I tweet regularly about #pinkcollarcrime. There are amazing news articles daily (thanks to Google alerts) about women stealing in the workplace. However, deep down I am starting to think that people don’t want to hear about nice women breaking rules and stealing.
Like Dr. Adler in no uncertain terms do I want to take away from women and their gains in the workplace. What I want to do is to educate business owners and managers about the potential of pink collar crime. With more and more women in the workplace and with an increasing number of women being the primary breadwinners pink collar crime will increase just due to the numbers.

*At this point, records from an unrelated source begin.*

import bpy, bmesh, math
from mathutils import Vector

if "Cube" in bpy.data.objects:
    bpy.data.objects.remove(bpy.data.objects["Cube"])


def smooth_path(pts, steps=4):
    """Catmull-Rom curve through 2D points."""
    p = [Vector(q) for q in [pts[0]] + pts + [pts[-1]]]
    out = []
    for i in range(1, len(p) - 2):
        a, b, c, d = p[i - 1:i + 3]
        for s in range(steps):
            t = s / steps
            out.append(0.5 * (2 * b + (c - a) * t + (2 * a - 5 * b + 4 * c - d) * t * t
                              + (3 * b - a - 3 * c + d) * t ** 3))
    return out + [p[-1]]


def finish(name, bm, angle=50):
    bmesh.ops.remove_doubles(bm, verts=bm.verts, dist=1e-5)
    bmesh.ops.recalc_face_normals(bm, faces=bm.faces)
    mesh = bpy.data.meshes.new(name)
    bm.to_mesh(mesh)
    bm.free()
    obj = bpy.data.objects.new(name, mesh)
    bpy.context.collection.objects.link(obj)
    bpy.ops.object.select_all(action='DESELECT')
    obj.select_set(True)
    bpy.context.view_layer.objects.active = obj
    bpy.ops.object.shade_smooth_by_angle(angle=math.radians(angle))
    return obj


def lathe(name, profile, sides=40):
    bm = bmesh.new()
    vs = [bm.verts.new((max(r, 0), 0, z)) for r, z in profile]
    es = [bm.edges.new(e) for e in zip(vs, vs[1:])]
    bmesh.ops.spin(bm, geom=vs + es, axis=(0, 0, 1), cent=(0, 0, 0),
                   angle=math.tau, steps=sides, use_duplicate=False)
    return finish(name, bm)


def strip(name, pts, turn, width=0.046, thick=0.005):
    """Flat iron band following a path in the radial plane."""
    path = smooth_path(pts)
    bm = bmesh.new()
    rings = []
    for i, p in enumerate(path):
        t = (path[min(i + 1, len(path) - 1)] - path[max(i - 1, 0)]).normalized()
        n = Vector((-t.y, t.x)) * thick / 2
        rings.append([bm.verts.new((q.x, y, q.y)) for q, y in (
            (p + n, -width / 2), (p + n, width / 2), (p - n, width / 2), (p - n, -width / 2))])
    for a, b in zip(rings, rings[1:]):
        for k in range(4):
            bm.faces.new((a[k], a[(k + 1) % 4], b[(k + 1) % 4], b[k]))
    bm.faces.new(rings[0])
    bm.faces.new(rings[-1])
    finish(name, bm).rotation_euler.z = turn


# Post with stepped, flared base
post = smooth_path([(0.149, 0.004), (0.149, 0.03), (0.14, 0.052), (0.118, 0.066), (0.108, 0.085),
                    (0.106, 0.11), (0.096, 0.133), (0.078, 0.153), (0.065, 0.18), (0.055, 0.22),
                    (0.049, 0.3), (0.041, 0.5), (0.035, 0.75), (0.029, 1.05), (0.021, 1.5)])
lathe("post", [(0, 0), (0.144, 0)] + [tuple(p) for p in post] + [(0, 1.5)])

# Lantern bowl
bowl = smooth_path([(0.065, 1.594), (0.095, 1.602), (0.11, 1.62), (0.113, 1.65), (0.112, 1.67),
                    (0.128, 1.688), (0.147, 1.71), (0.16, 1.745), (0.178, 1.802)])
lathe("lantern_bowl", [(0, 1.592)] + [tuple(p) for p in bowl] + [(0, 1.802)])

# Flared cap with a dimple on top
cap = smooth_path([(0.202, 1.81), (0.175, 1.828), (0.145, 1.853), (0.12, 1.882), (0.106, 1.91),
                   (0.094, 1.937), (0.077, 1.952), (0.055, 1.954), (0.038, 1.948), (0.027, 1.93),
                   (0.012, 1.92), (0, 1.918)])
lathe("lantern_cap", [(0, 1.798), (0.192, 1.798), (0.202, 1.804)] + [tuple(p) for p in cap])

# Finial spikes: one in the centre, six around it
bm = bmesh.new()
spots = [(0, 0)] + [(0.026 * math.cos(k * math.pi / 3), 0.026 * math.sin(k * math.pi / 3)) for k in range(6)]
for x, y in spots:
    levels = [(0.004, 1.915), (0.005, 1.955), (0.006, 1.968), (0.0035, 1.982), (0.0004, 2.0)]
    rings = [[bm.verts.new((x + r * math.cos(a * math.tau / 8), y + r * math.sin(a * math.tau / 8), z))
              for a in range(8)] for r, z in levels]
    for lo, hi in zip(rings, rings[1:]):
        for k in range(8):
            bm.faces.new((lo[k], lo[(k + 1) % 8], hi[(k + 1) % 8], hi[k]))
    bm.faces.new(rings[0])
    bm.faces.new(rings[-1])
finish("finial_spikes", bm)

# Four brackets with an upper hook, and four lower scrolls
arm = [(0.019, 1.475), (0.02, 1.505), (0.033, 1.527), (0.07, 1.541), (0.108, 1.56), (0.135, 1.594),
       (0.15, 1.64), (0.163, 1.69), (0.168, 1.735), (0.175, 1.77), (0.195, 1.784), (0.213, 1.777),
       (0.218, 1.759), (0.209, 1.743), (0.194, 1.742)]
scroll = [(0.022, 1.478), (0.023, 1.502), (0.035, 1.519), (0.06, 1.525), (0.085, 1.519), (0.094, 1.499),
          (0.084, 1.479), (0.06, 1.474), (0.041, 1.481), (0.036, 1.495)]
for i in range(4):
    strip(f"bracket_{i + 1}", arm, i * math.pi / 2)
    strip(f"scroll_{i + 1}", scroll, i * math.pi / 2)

Recently I was asked if I was “picking” on women. My answer was an unequivocal no. But if a man were doing “Catch Her If You Can-Today’s Pink Collar Criminal he may have a more difficult time than myself. I have touched the glass ceiling, my daughter is a staunch activist (even though she still is in high school) and my family has always supported my passion for work.
There is no honesty chromosome that women possess. That is what Dr. Adler brought up over 40 years ago. I will keep drawing attention to pink collar crime and as Dr. Adler told me someday there just might be a Bernice Madoff.
The USA Today recently had this headline “Mom sentenced to nearly 7 years” http://usat.ly/2eFKwAL
Why did they lead with this headline? Because it sells. No one wants to admit it but there is curiosity about a Mom who steals. My headline most likely will be clicked through many times this week due to that. But that is why I call Pink Collar Crime the relatable crime. Most everyone knows someone who either has been victimized by a pink collar criminal or they are aware of a pink collar criminal story in their community-think little league embezzlement or town clerk embezzlement . Most people don’t relate to a violent offender because hopefully you have not been a victim or know someone who has been a victim.
These women aren’t scary. They look like regular moms, sisters, wives or daughters. They are the ones who are working a job in a medical office, small business, municipal government or possibly volunteering at a nonprofit such as a sports club or school club.
As I have been tweeting and posting, this is a growing demographic. Women are in the workplace in record numbers and it looks to stay that way. The world has changed. These women are all in some form or another a mom, daughter, sister, wife or grandma. When you see a story like that what are your initial thoughts?
Just look at women incarceration rates provided by the Prison Policy Initiative from 1910-2014 https://www.prisonpolicy.org/global/women/ Dr. Freda Adler was spot on.